On July 11, 2010 my first Grays Harbor Birds column appeared in The Daily World, featuring the Osprey. The photo was about four inches high by five inches wide, and the statistics section was two columns wide and about 1 1/4 inches high, and I misspelled the first Latin name, paldion rather than Pandion. We have come a long way, covering 116 birds and a Leatherback Turtle in those five years. I appreciate having the opportunity to write this column and share my love of birds with you.

Grays Harbor Birds — Violet-green Swallow

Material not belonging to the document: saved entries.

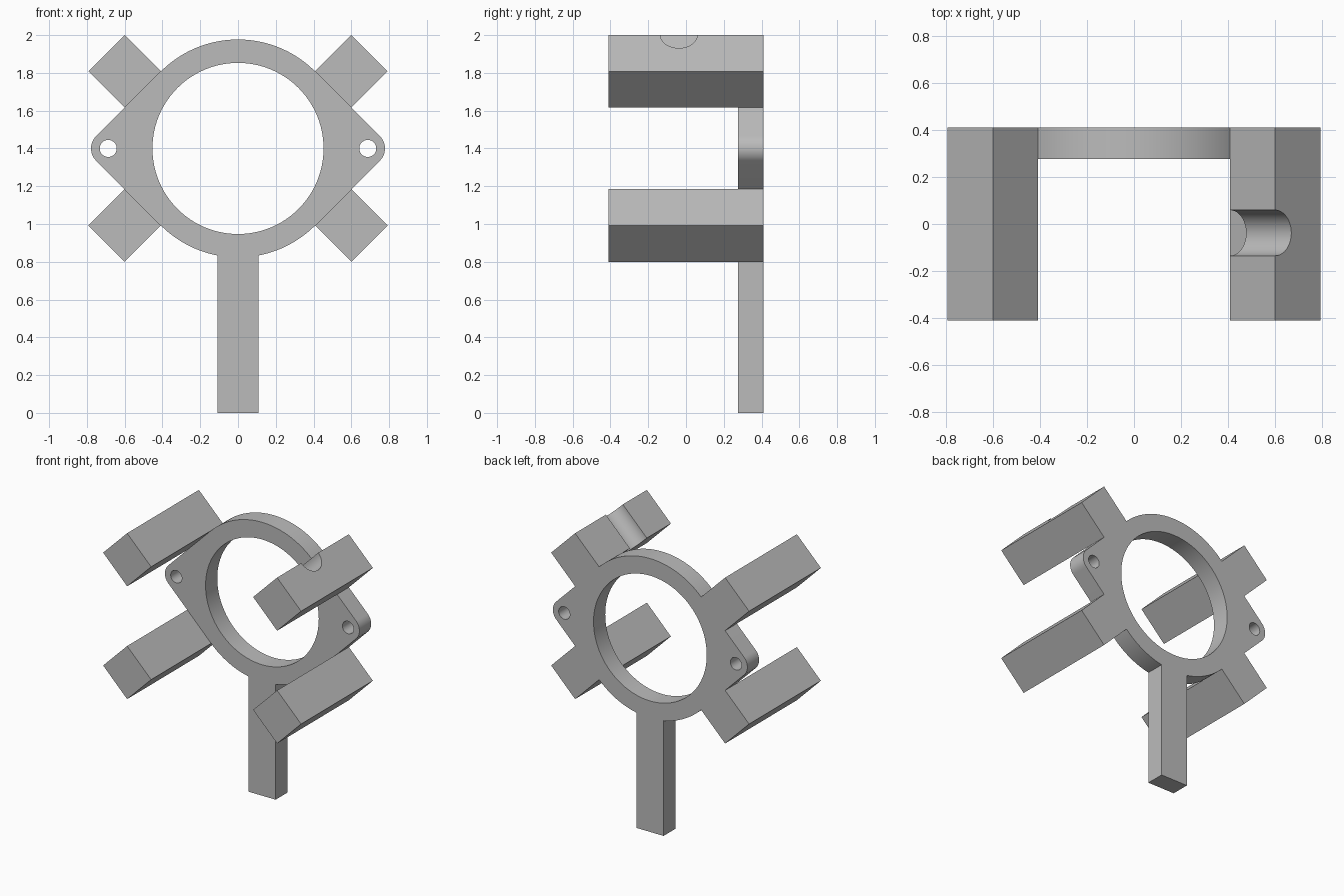
import bpy, bmesh
from math import radians, degrees, sin, cos, sqrt, asin
from mathutils import Matrix, Vector

cube = bpy.data.objects.get("Cube")
if cube:
    bpy.data.objects.remove(cube, do_unlink=True)

# Main dimensions
HUB_Z = 1.4
RING_R, BORE_R = 0.577, 0.453
EAR_X, EAR_HOLE_R = 0.687, 0.045
EAR_R = RING_R - EAR_X / sqrt(2)      # straight flanks tangent to the ring at 45 degrees
STEM_W = 0.108                        # half width
PLATE_FRONT, BACK = 0.276, 0.41
BAR_HALF_DIAG = 0.192
BAR_X = RING_R / sqrt(2) + BAR_HALF_DIAG
GROOVE_R, GROOVE_Y = 0.097, -0.038

grey = bpy.data.materials.new("plain grey")
grey.use_nodes = True
grey.diffuse_color = (0.5, 0.5, 0.5, 1)
grey.node_tree.nodes["Principled BSDF"].inputs["Base Color"].default_value = (0.5, 0.5, 0.5, 1)


def arc(cx, radius, start, end, steps):
    angles = [radians(start + (end - start) * i / steps) for i in range(steps + 1)]
    return [(cx + radius * cos(a), radius * sin(a)) for a in angles]


def activate(obj):
    bpy.ops.object.select_all(action='DESELECT')
    obj.select_set(True)
    bpy.context.view_layer.objects.active = obj


def smooth(obj):
    activate(obj)
    bpy.ops.object.shade_smooth_by_angle(angle=radians(30))


def mesh_object(name, bm):
    mesh = bpy.data.meshes.new(name)
    bm.to_mesh(mesh)
    bm.free()
    mesh.materials.append(grey)
    obj = bpy.data.objects.new(name, mesh)
    bpy.context.collection.objects.link(obj)
    return obj


# Flat plate: ring, two pierced ears and the stem as one outline with holes
def make_plate():
    stem_angle = degrees(asin(STEM_W / RING_R))
    outline = [(STEM_W, -HUB_Z)]
    outline += arc(0, RING_R, -90 + stem_angle, -45, 16)
    outline += arc(EAR_X, EAR_R, -45, 45, 14)
    outline += arc(0, RING_R, 45, 135, 36)
    outline += arc(-EAR_X, EAR_R, 135, 225, 14)
    outline += arc(0, RING_R, 225, 270 - stem_angle, 16)
    outline += [(-STEM_W, -HUB_Z)]
    holes = [arc(0, BORE_R, 0, 360, 96)[:-1]]
    holes += [arc(s * EAR_X, EAR_HOLE_R, 0, 360, 32)[:-1] for s in (1, -1)]

    curve = bpy.data.curves.new("ring_plate", 'CURVE')
    curve.dimensions = '2D'
    curve.fill_mode = 'BOTH'
    curve.extrude = (BACK - PLATE_FRONT) / 2
    for loop in [outline] + holes:
        spline = curve.splines.new('POLY')
        spline.points.add(len(loop) - 1)
        for point, (x, y) in zip(spline.points, loop):
            point.co = (x, y, 0, 1)
        spline.use_cyclic_u = True
    curve.materials.append(grey)
    plate = bpy.data.objects.new("ring_plate", curve)
    plate.location = (0, (PLATE_FRONT + BACK) / 2, HUB_Z)
    plate.rotation_euler = (radians(90), 0, 0)
    bpy.context.collection.objects.link(plate)
    activate(plate)
    bpy.ops.object.convert(target='MESH')
    plate = bpy.context.view_layer.objects.active
    bm = bmesh.new()
    bm.from_mesh(plate.data)
    bmesh.ops.remove_doubles(bm, verts=bm.verts, dist=0.0001)
    bmesh.ops.recalc_face_normals(bm, faces=bm.faces)
    bm.to_mesh(plate.data)
    bm.free()
    smooth(plate)


# Square bar turned 45 degrees, running front to back
def make_bar(name, sx, sz):
    side = BAR_HALF_DIAG * sqrt(2)
    bm = bmesh.new()
    bmesh.ops.create_cube(bm, size=1, matrix=Matrix.Rotation(radians(45), 4, 'Y')
                          @ Matrix.Diagonal((side, 2 * BACK, side, 1)))
    bar = mesh_object(name, bm)
    bar.location = (sx * BAR_X, 0, HUB_Z + sz * RING_R / sqrt(2))
    return bar


# Half-round groove across the upper inner face of one bar
def cut_groove(bar):
    bm = bmesh.new()
    bmesh.ops.create_cone(bm, cap_ends=True, segments=64, radius1=GROOVE_R,
                          radius2=GROOVE_R, depth=0.6)
    cutter = mesh_object("groove_cutter", bm)
    half = BAR_HALF_DIAG / 2
    cutter.location = bar.location + Vector((-half, GROOVE_Y, half))
    cutter.rotation_euler = (0, radians(45), 0)
    cutter.hide_render = True
    activate(bar)
    mod = bar.modifiers.new("groove", 'BOOLEAN')
    mod.operation = 'DIFFERENCE'
    mod.solver = 'EXACT'
    mod.object = cutter
    bpy.ops.object.modifier_apply(modifier=mod.name)
    bpy.data.objects.remove(cutter, do_unlink=True)
    smooth(bar)


make_plate()
for side_name, sx in (("left", 1), ("right", -1)):
    for level, sz in (("upper", 1), ("lower", -1)):
        bar = make_bar(f"{level}_{side_name}_bar", sx, sz)
        if sx > 0 and sz > 0:
            cut_groove(bar)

Way back in 1965, my toddler-aged daughter and I visited my parents in their Boston Harbor/Olympia home for a week. While hanging diapers on the clothesline I was the object of intense interest by a large flock of Violet-green Swallows. They swirled around me and perched on the clothesline examining me, cocking their heads and chattering away, talking up a storm…discussing me I am sure. Thus began a love affair with these small, beautifully colored birds that has lasted all these years. According to one quote, “…we will call them children of heaven.” (Dawson 1923) I hope you like this photo by Mike Hamilton as much as I do.

Grays Harbor Birds — Willow Flycatcher (Empidonax trailii)

I know what you are thinking; this has to be a common bird to our area because we have a LOT of willow, we have a lot of water, and we have a lot of bugs…perfect, right? Not so fast bug-breath! It turns out they are fairly UN-common to the coast but can be found inland a bit. Still, I have heard their distinctive “FITZ-bew” call in the woods at Grays Harbor College, as well as in the red alder forest out at Grays Harbor National Wildlife Refuge; there is no other bird that sounds like that….well, unless a crow or a Steller’s Jay is now imitating them.

Grays Harbor Birds — Western Tanager

Western Tanagers are the only tanager regularly found in Washington and are common to our area throughout the summer. But if you see one you can consider yourself lucky; they are pretty hard to spot, despite the male’s brilliant plumage of yellow and black with a bright orange-red head.

Grays Harbor Birds — White-crowned Sparrow

The White-crowned Sparrow is a true bird of the Pacific Northwest, residing here year-round, and considered one of the most common and abundant sparrows of Washington. Here in Grays Harbor, we most often see the subspecies pugetensis, foraging with other White-crowned Sparrows, but also mixing with Golden-crowned, Fox, and Song Sparrows.

Grays Harbor Birds — Bald Eagle

For those of you keeping track of the birds in this column, you’re probably saying, “Hey, didn’t you just do a piece on the Bald Eagle?” And you would be right … I did. But, I am doing so again to make a point. I get asked several times a year about Golden Eagles out on the beach, and while I have learned never to say never, we just don’t see Golden Eagles in Grays Harbor County.
 

Grays Harbor Birds — Northern Shrike

The Latin name of the Northern Shrike means “butcher watchman,” but don’t cue the scary music yet; this bird only targets smaller birds and mammals. Still, with that sort of a name, this bird makes an interesting subject of study. Unfortunately I have yet to see one in my neighborhood, so have to depend on the tales of those who have seen at least one. This photo by Gregg Thompson shows how intently the bird concentrates.